A Sydney Morning Herald report alleging that Beijing is eyeing a military base in the South Pacific provoked swift denials from both China and the island nation of Vanuatu on Tuesday, while prompting renewed speculation about Beijing’s ambitions for greater military influence in the region.
The specifics of the report are as follows:
“[Sydney Morning Herald parent] Fairfax Media can reveal there have been preliminary discussions between the Chinese and Vanuatu governments about a military build-up in the island nation.
“While no formal proposals have been put to Vanuatu’s government, senior security officials believe Beijing’s plans could culminate in a full military base.”
Australian Prime Minister Malcolm Turnbull said it was essential to regional stability that China not expand its military presence in the South Pacific.
“We would view with great concern the establishment of any foreign military bases in those Pacific Island countries and neighbours of ours,” he was quoted as telling reporters.
The report went on to cite sources as saying Beijing would employ what is often referred to as a “salami-slicing” strategy, proceeding in small incremental steps toward a long-term goal of increased military presence.
China and Vanuatu issued categorical denials of the news.
“No one in the Vanuatu government has ever talked about a Chinese military base in Vanuatu of any sort,” Foreign Minister Ralph Regenvanu was quoted by the Australian Broadcasting Corporation as saying.
“We are a non-aligned country. We are not interested in militarization.”
In response to a Chinese-language question at a regular press briefing on Tuesday, China’s Foreign Ministry spokesman, Geng Shuang, used the English words “fake news” to describe the report.

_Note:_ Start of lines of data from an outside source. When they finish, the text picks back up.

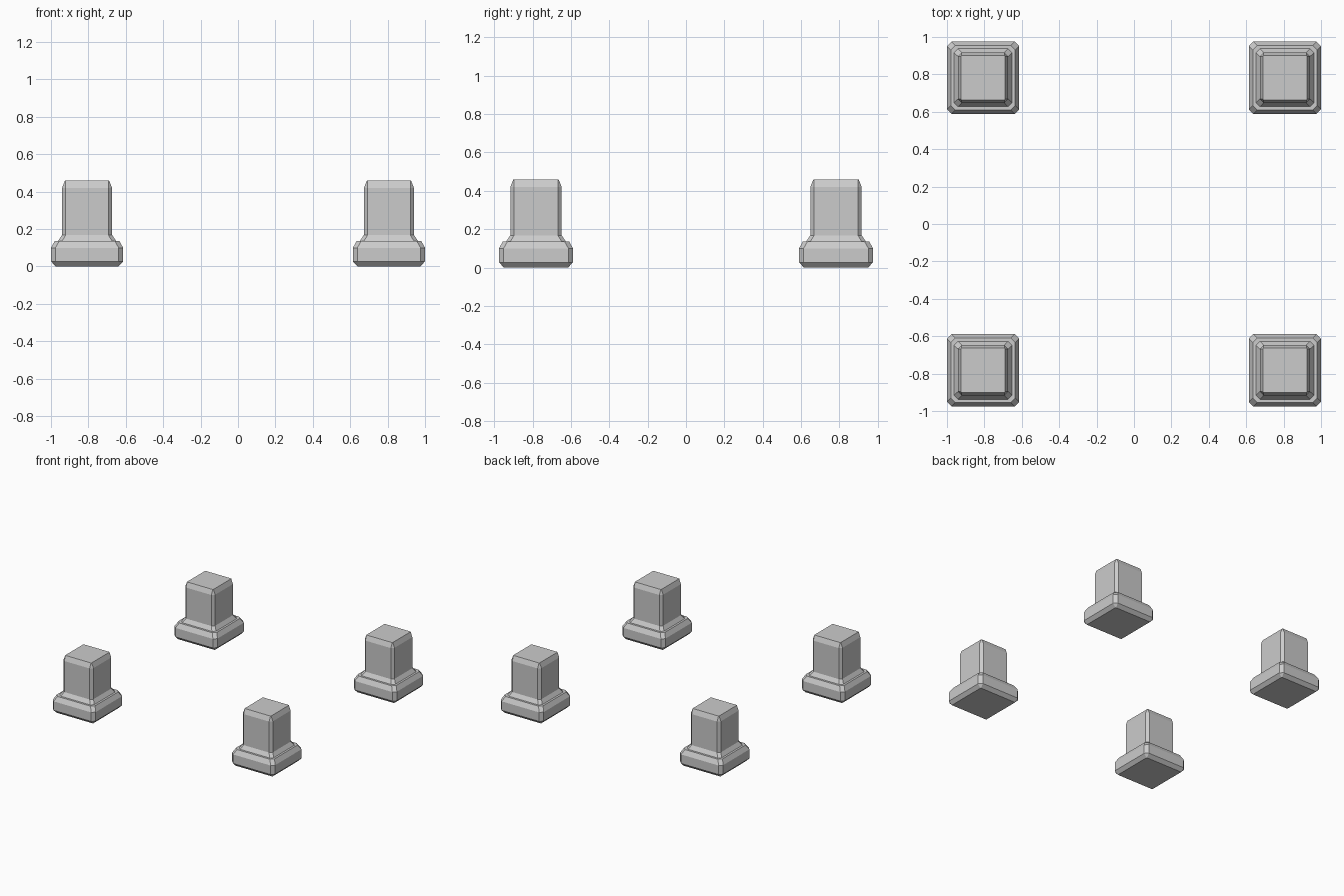
import bpy, bmesh

if "Cube" in bpy.data.objects:
    bpy.data.objects.remove(bpy.data.objects["Cube"])

# foot profile: (height, half width, corner chamfer), bottom to top
PROFILE = [
    (0.0, 0.167, 0.004),    # underside
    (0.027, 0.193, 0.024),  # plinth lower bevel
    (0.10, 0.193, 0.024),   # plinth side
    (0.137, 0.172, 0.024),  # plinth upper bevel
    (0.137, 0.155, 0.022),  # ledge
    (0.168, 0.134, 0.020),  # flare into the post
    (0.42, 0.134, 0.020),   # post side
    (0.459, 0.118, 0.003),  # post top bevel
]


def chamfered_square(h, c):
    i = h - c
    return [(h, -i), (h, i), (i, h), (-i, h), (-h, i), (-h, -i), (-i, -h), (i, -h)]


def make_foot_mesh():
    bm = bmesh.new()
    rings = [[bm.verts.new((x, y, z)) for x, y in chamfered_square(h, c)]
             for z, h, c in PROFILE]
    for low, high in zip(rings, rings[1:]):
        for i in range(8):
            j = (i + 1) % 8
            bm.faces.new((low[i], low[j], high[j], high[i]))
    bm.faces.new(rings[0][::-1])
    bm.faces.new(rings[-1])
    bmesh.ops.recalc_face_normals(bm, faces=bm.faces[:])
    mesh = bpy.data.meshes.new("foot")
    bm.to_mesh(mesh)
    bm.free()
    return mesh


# four identical feet at the corners
foot = make_foot_mesh()
for side, sx in (("left", -1), ("right", 1)):
    for end, sy in (("front", -1), ("back", 1)):
        obj = bpy.data.objects.new(f"{end}_{side}_foot", foot)
        obj.location = (sx * 0.807, sy * 0.782, 0)
        bpy.context.collection.objects.link(obj)
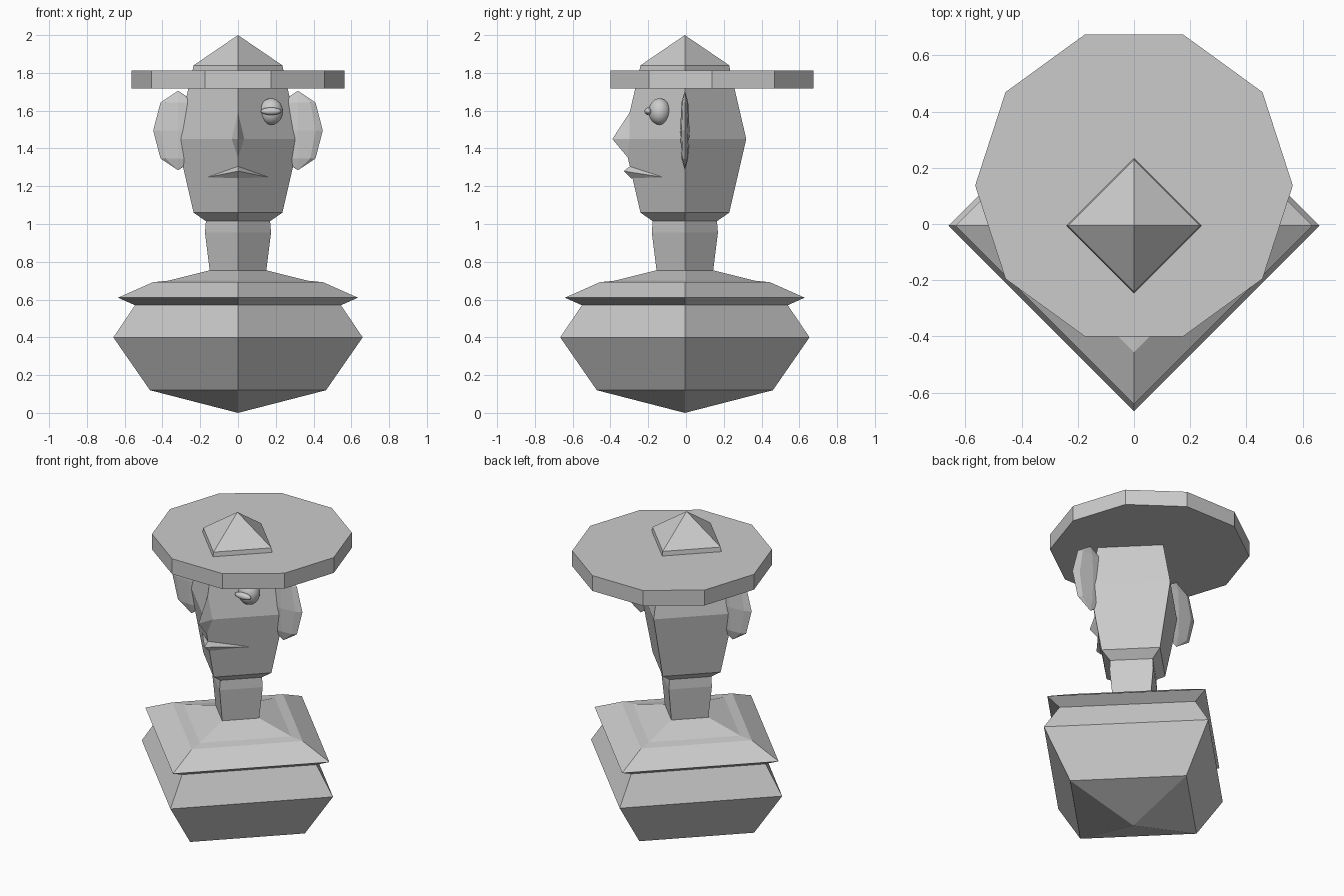
import bpy, bmesh, math
from mathutils import Matrix

if "Cube" in bpy.data.objects:
    bpy.data.objects.remove(bpy.data.objects["Cube"])

AXIS_Y = -0.006


def finish(name, bm):
    bmesh.ops.recalc_face_normals(bm, faces=bm.faces)
    mesh = bpy.data.meshes.new(name)
    bm.to_mesh(mesh)
    bm.free()
    ob = bpy.data.objects.new(name, mesh)
    bpy.context.collection.objects.link(ob)
    return ob


def lathe(name, profile, sides, y):
    """Revolve (radius, z) points; radius 0 makes a pole."""
    bm = bmesh.new()
    rings = []
    for r, z in profile:
        if r == 0:
            rings.append([bm.verts.new((0, y, z))] * sides)
        else:
            rings.append([bm.verts.new((r * math.cos(math.tau * i / sides),
                                        y + r * math.sin(math.tau * i / sides), z))
                          for i in range(sides)])
    for a, b in zip(rings, rings[1:]):
        for i in range(sides):
            j = (i + 1) % sides
            quad = dict.fromkeys((a[i], a[j], b[j], b[i]))
            bm.faces.new(list(quad))
    return finish(name, bm)


def ball(name, loc, size, segs, rings, smooth=False):
    bm = bmesh.new()
    m = Matrix.Translation(loc) @ Matrix.Diagonal((*size, 1))
    bmesh.ops.create_uvsphere(bm, u_segments=segs, v_segments=rings, radius=1, matrix=m)
    for f in bm.faces:
        f.smooth = smooth
    return finish(name, bm)


def hull(name, points):
    bm = bmesh.new()
    for p in points:
        bm.verts.new(p)
    bmesh.ops.convex_hull(bm, input=bm.verts)
    return finish(name, bm)


# Four-sided bust: body, collar, neck, head and crown in one profile
lathe("bust", [(0, 0), (0.466, 0.12), (0.66, 0.40), (0.545, 0.57), (0.635, 0.61),
               (0.45, 0.692), (0.37, 0.70), (0.15, 0.755), (0.175, 0.955),
               (0.17, 1.015), (0.235, 1.06), (0.325, 1.45), (0.24, 1.815),
               (0.235, 1.84), (0, 2.0)], 4, AXIS_Y)

# Ten-sided hat brim, set back
lathe("hat_brim", [(0, 1.717), (0.565, 1.717), (0.565, 1.813), (0, 1.813)], 10, 0.137)

# Ears
for side, label in ((-1, "left"), (1, "right")):
    ball("ear_" + label, (side * 0.317, AXIS_Y, 1.495), (0.132, 0.025, 0.21), 8, 4)

# Nose
hull("nose", [(0, -0.39, 1.45), (0.054, -0.24, 1.45), (-0.054, -0.24, 1.45),
              (0, -0.24, 1.68), (0, -0.24, 1.27), (0, -0.1, 1.45)])

# Moustache
hull("moustache", [(0, -0.285, 1.315), (0, -0.33, 1.28), (0, -0.29, 1.242),
                   (0.16, -0.125, 1.248), (-0.16, -0.125, 1.248), (0, -0.15, 1.26)])

# Single eye with flattened pupil
ball("eye", (0.175, -0.14, 1.595), (0.063, 0.058, 0.07), 24, 14, True)
ball("pupil", (0.175, -0.2, 1.597), (0.055, 0.02, 0.02), 16, 10, True)
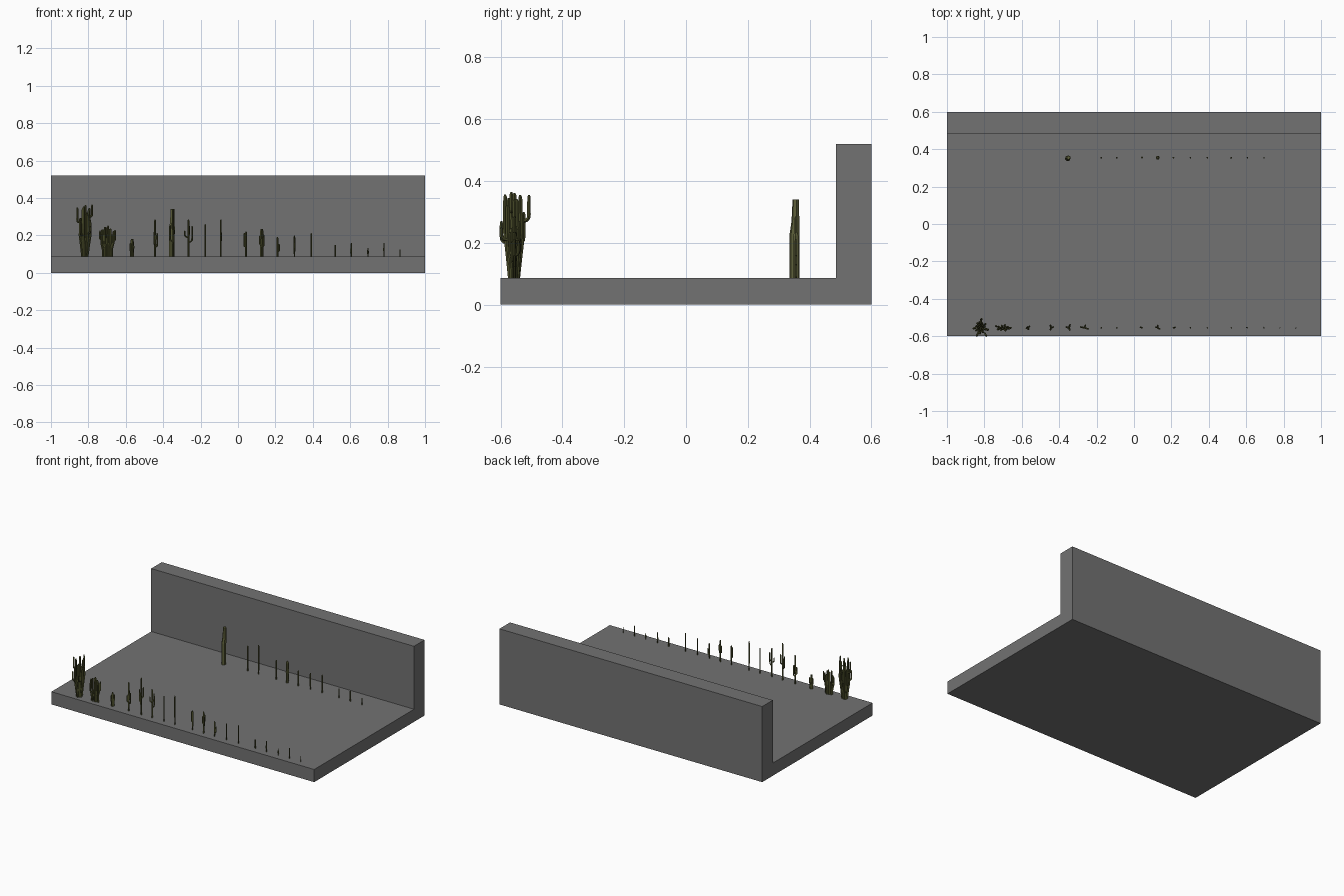
import bpy, bmesh, math, random
from mathutils import Vector

if "Cube" in bpy.data.objects:
    bpy.data.objects.remove(bpy.data.objects["Cube"])

random.seed(4)
FLOOR = 0.087
FRONT_Y, BACK_Y = -0.555, 0.355


def material(name, rgb):
    m = bpy.data.materials.new(name)
    m.diffuse_color = (*rgb, 1)
    m.use_nodes = True
    m.node_tree.nodes["Principled BSDF"].inputs["Base Color"].default_value = m.diffuse_color
    return m


GREY = material("base grey", (0.17, 0.17, 0.17))
GREEN = material("dark cactus green", (0.075, 0.08, 0.025))
OLIVE = material("simple cactus olive", (0.11, 0.115, 0.042))


def finish(bm, name, mat):
    bmesh.ops.recalc_face_normals(bm, faces=bm.faces)
    me = bpy.data.meshes.new(name)
    bm.to_mesh(me)
    bm.free()
    me.materials.append(mat)
    ob = bpy.data.objects.new(name, me)
    bpy.context.collection.objects.link(ob)
    return ob


def tube(bm, path, r, sides=8, rib=0.8):
    """Ribbed stem along a path with a tapered tip."""
    pts = [Vector(p) for p in path]
    d = (pts[-1] - pts[-2]).normalized()
    radii = [r * 0.85] + [r] * (len(pts) - 2) + [r * 0.45]
    pts.insert(-1, pts[-1] - d * r * 1.2)
    radii.insert(-1, r * 0.92)
    rings = []
    for i, p in enumerate(pts):
        t = (pts[min(i + 1, len(pts) - 1)] - pts[max(i - 1, 0)]).normalized()
        q = Vector((0, 0, 1)).rotation_difference(t)
        ring = []
        for k in range(sides):
            a = 2 * math.pi * k / sides
            rr = radii[i] * (rib if k % 2 else 1)
            ring.append(bm.verts.new(p + q @ Vector((rr * math.cos(a), rr * math.sin(a), 0))))
        rings.append(ring)
    for a, b in zip(rings, rings[1:]):
        for k in range(sides):
            bm.faces.new((a[k], a[(k + 1) % sides], b[(k + 1) % sides], b[k]))
    bm.faces.new(rings[0][::-1])
    bm.faces.new(rings[-1])


def arm(bm, x, y, z0, dx, dy, top, r):
    """Arm that leaves the stem sideways and bends upward."""
    e = math.hypot(dx, dy)
    tube(bm, [(x, y, z0), (x + dx * .6, y + dy * .6, z0 + e * .1),
              (x + dx * .93, y + dy * .93, z0 + e * .45),
              (x + dx, y + dy, z0 + e), (x + dx, y + dy, top)], r)


# L-shaped base: floor slab and back wall in one profile
bm = bmesh.new()
prof = [(-.6, 0), (.6, 0), (.6, .52), (.485, .52), (.485, FLOOR), (-.6, FLOOR)]
face = bm.faces.new([bm.verts.new((-1, y, z)) for y, z in prof])
ext = bmesh.ops.extrude_face_region(bm, geom=[face])
bmesh.ops.translate(bm, vec=(2, 0, 0), verts=[v for v in ext["geom"] if isinstance(v, bmesh.types.BMVert)])
finish(bm, "floor_and_wall", GREY)


def clump(name, cx, rx, ry, base, top, count, r, arms):
    """Many stems spreading out from a narrow foot."""
    bm = bmesh.new()
    for i in range(count):
        a = i * 2.39996
        s = math.sqrt((i + .3) / count)
        ux, uy = s * math.cos(a), s * math.sin(a)
        z = FLOOR + (top - FLOOR) * random.uniform(.68, 1)
        if i == 0:
            z = top
        h = z - FLOOR
        tube(bm, [(cx + ux * rx * base, FRONT_Y + uy * ry * base, FLOOR - .003),
                  (cx + ux * rx * .75, FRONT_Y + uy * ry * .75, FLOOR + h * .3),
                  (cx + ux * rx, FRONT_Y + uy * ry, FLOOR + h * .55),
                  (cx + ux * rx, FRONT_Y + uy * ry, z)], r)
    for a in arms:
        arm(bm, cx + a[0], FRONT_Y + a[1], a[2], a[3], a[4], a[5], r * .9)
    finish(bm, name, GREEN)


# Three branching clumps at the left of the front row
clump("large_clump_cactus", -.82, .034, .032, .5, .362, 17, .0065,
      [(-.01, -.02, .2, -.01, -.022, .27), (.0, .025, .27, .004, .022, .355),
       (0, .01, .2, -.008, .02, .3), (.025, -.01, .3, .015, 0, .365),
       (-.025, 0, .27, -.014, -.004, .35), (.02, -.025, .21, .01, -.018, .25)])
clump("medium_clump_cactus", -.70, .036, .018, .75, .252, 14, .006,
      [(.03, 0, .17, .012, 0, .23), (-.03, .005, .18, -.008, .005, .225)])
clump("small_clump_cactus", -.565, .011, .013, .7, .182, 5, .005, [])

# Front row: x, top, radius, arms (start height, dx, dy, top)
ROW = [
    (-.443, .285, .006, [(.14, .011, .004, .212), (.16, -.004, .014, .22), (.15, -.004, -.01, .2)]),
    (-.347, .34, .006, [(.17, -.016, .004, .255), (.2, .004, .016, .27), (.16, .003, -.012, .23)]),
    (-.265, .285, .0055, [(.19, -.02, .004, .225), (.165, .02, -.006, .25), (.2, .005, .014, .25)]),
    (-.175, .26, .005, []),
    (-.092, .285, .005, []),
    (.043, .22, .0055, [(.14, -.009, .003, .212)]),
    (.127, .235, .0055, [(.15, -.01, .004, .2), (.14, .01, -.006, .205), (.16, 0, .012, .21)]),
    (.211, .192, .005, [(.115, .009, .003, .155)]),
    (.302, .2, .0042, []),
    (.392, .212, .0045, []),
    (.52, .15, .0045, []),
    (.606, .16, .004, [(.105, -.005, .002, .13)]),
    (.695, .132, .004, []),
    (.78, .16, .0035, []),
    (.866, .125, .0035, []),
]
for n, (x, top, r, arms) in enumerate(ROW):
    bm = bmesh.new()
    tube(bm, [(x, FRONT_Y, FLOOR - .003), (x, FRONT_Y, (top + FLOOR) / 2), (x, FRONT_Y, top)], r)
    for z0, dx, dy, t in arms:
        arm(bm, x, FRONT_Y, z0, dx, dy, t, r * .85)
    finish(bm, f"front_cactus_{n + 1}", GREEN)

# Back row: simplified posts standing behind their detailed twins
for n, (x, top, r, arms) in enumerate(ROW):
    if n in (0, 2) or n > 12:
        continue
    bm = bmesh.new()
    if n == 1:    # broad faceted block that narrows upward
        levels = [(FLOOR, .016, 0, 0), (.23, .016, 0, 0), (.27, .013, .003, .003), (top, .0105, .004, .004)]
        rings = [[bm.verts.new((-.354 + ox + rr * math.cos(k * math.pi / 3 + .3),
                                .351 + oy + rr * math.sin(k * math.pi / 3 + .3), z)) for k in range(6)]
                 for z, rr, ox, oy in levels]
        for a, b in zip(rings, rings[1:]):
            for k in range(6):
                bm.faces.new((a[k], a[(k + 1) % 6], b[(k + 1) % 6], b[k]))
        bm.faces.new(rings[0])
        bm.faces.new(rings[-1])
    else:
        rr = .011 if n == 6 else r * 1.05
        tube(bm, [(x, BACK_Y, FLOOR - .003), (x, BACK_Y, (top + FLOOR) / 2), (x, BACK_Y, top)], rr, 6, 1)
    finish(bm, f"back_cactus_{n + 1}", OLIVE)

“You should have already noticed, Vanuatu’s Foreign Ministry already cleared the record,” Geng said.